Muslim Council of Wales warn of 'creeping fascism' over Trump's ban

President Trump signed the executive order on Friday. Credit: Sipa USA/SIPA USA/PA Images

The Muslim Council of Wales have said they are "extremely concerned" about the Trump administration's "Muslim ban" and that "we must all be vigilant of the slowly creeping fascism."

President Trump signed an executive order on Friday, temporarily banning refugees and citizens travelling to the States from seven mainly Muslim countries, to stop "radical Islamic terrorists".

The Muslim Council are calling on politicians to rally against the ban, which could affect UK citizens born abroad.

The Muslim Council of Wales is extremely concerned by the Trump administration's Muslim ban.

We must call the ban by what it is. It has banned citizens from seven Muslim majority countries, with an exemption for religious minorities. He has come through on his election pledge of a Muslim ban.

We have heard of many people living in America with green cards concerned about leaving.
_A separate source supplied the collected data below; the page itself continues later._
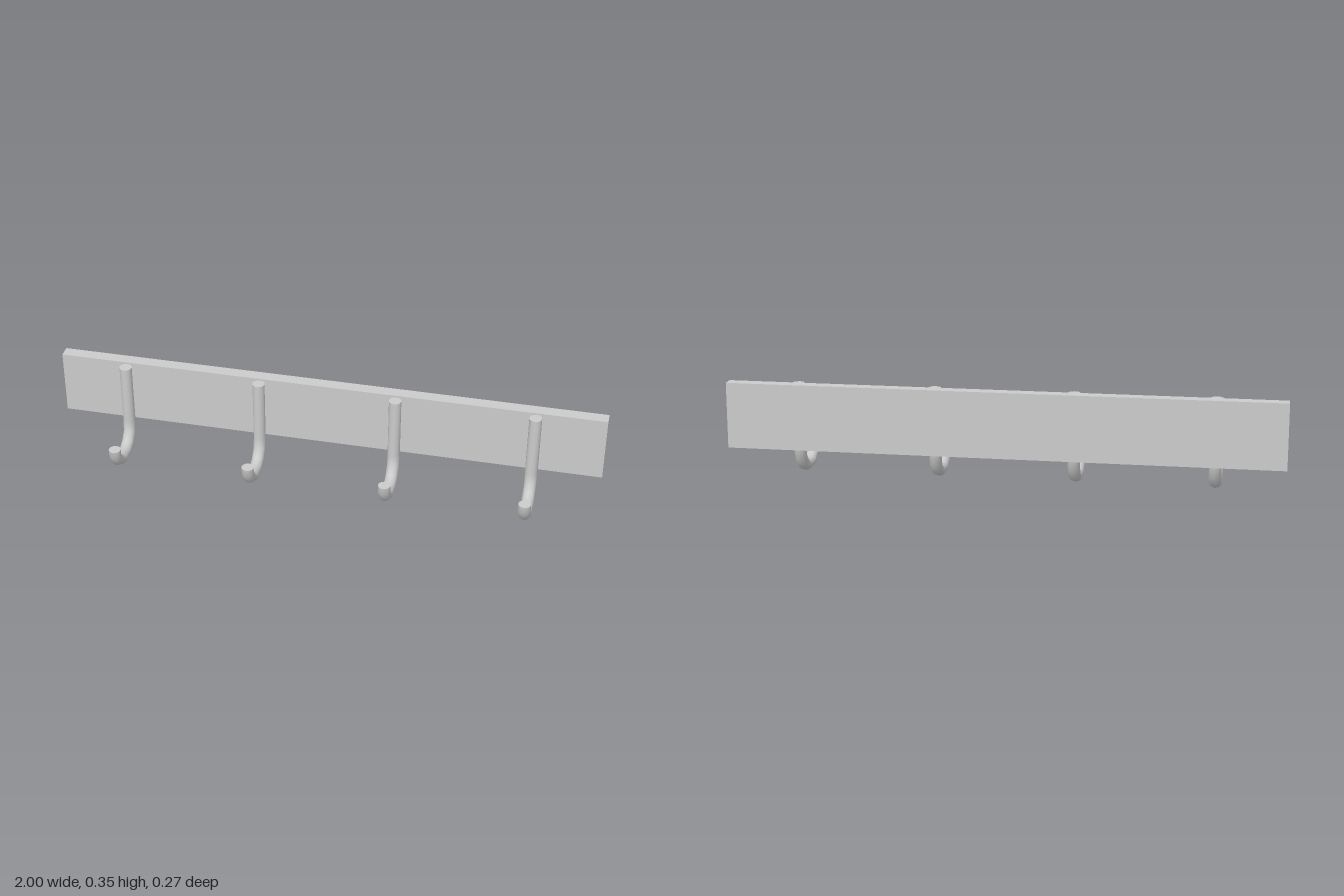
import * as THREE from 'three';

const SIDES = 12;
const RADIUS = 0.0225;

// Hook cross-sections: [outer z, outer y, inner z, inner y], from the top to the tip
const SECTIONS = [
  [-0.089, 0.347, -0.043, 0.347],
  [-0.089, 0.115, -0.044, 0.12],
  [-0.077, 0.057, -0.04, 0.08],
  [-0.039, 0.016, -0.018, 0.054],
  [0.003, 0.002, 0.007, 0.044],
  [0.06, 0.002, 0.051, 0.044],
  [0.107, 0.029, 0.082, 0.062],
  [0.131, 0.071, 0.094, 0.084],
  [0.135, 0.103, 0.09, 0.103],
];

function hookGeometry() {
  const positions = [], index = [];
  const addRing = ([oz, oy, iz, iy]) => {
    const start = positions.length / 3;
    for (let j = 0; j < SIDES; j++) {
      const t = (j / SIDES) * Math.PI * 2, c = Math.cos(t);
      positions.push(
        RADIUS * Math.sin(t),
        (oy + iy) / 2 + ((iy - oy) / 2) * c,
        (oz + iz) / 2 + ((iz - oz) / 2) * c);
    }
    return start;
  };

  // Bent rod wall
  const rings = SECTIONS.map(addRing);
  for (let i = 0; i < rings.length - 1; i++) {
    for (let j = 0; j < SIDES; j++) {
      const k = (j + 1) % SIDES;
      const a = rings[i] + j, b = rings[i] + k, c = rings[i + 1] + j, d = rings[i + 1] + k;
      index.push(a, c, b, b, c, d);
    }
  }

  // Flat end caps with their own vertices for crisp edges
  const top = addRing(SECTIONS[0]);
  const tip = addRing(SECTIONS[SECTIONS.length - 1]);
  for (let j = 1; j < SIDES - 1; j++) {
    index.push(top, top + j, top + j + 1);
    index.push(tip, tip + j + 1, tip + j);
  }

  const geometry = new THREE.BufferGeometry();
  geometry.setAttribute('position', new THREE.Float32BufferAttribute(positions, 3));
  geometry.setIndex(index);
  geometry.computeVertexNormals();
  return geometry;
}

export function createModel() {
  const group = new THREE.Group();
  group.name = 'hookRail';
  const material = new THREE.MeshStandardMaterial({ color: 0xcccccc });

  // Wall board
  const board = new THREE.Mesh(new THREE.BoxGeometry(2, 0.24, 0.045), material);
  board.name = 'board';
  board.position.set(0, 0.2325, -0.112);
  group.add(board);

  // Four evenly spaced hooks
  const geometry = hookGeometry();
  for (let i = 0; i < 4; i++) {
    const hook = new THREE.Mesh(geometry, material);
    hook.name = `hook${i + 1}`;
    hook.position.x = -0.75 + i * 0.5;
    group.add(hook);
  }
  return group;
}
This is a dangerous step. We must all be vigilant of the slowly creeping fascism.

I ask Theresa May and our politicians to use every influence to resist this Muslim ban.

– Saleem Kidwai OBE, Muslim Council of Wales

Citizens from Iraq, Iran, Libya, Somalia, Sudan, Syria and Yemen will be affected by the border ban.

US President Donald Trump has told reporters in the Oval Office that his executive order curbing immigration into the United States is "not a Muslim ban".

He added: "It's working out very nicely. We're going to have a very, very strict ban and we're going to have extreme vetting, which we should have had in this country for many years.

The First Minister has told ITV News that the President's order has diminished "not just the United States, but the West as a whole" and that he will be raising the issue with the Prime Minister tomorrow.

Credit: Yui Mok/PA Wire

The impact on law-abiding citizens in this country and the world over is beyond any rational defence. But more than this, those of us who believe in the solemn duty of helping and protecting refugees must now work harder to show that help is still available and that we still care.

If the special relationship means anything, it must mean honestly calling one another to account. Silence and evasion are not the hallmarks of leadership.

I’ll be raising this with Theresa May when we meet tomorrow

– Carwyn Jones AM, First Minister

Prime Minister Theresa May has said she does "not agree" with the ban, and will step in if it affects Britons.

She arrived back in the UK from a visit to Turkey amid anger after she refused to condemn the controversial ban.

She's said 'the United States is responsible for the United States' policy on refugees."

The Foreign Office say they are working with other government departments to investigate the impact of the ban.

We are still working closely with the State department to find out the impact this may have.

– Foreign Office Spokesperson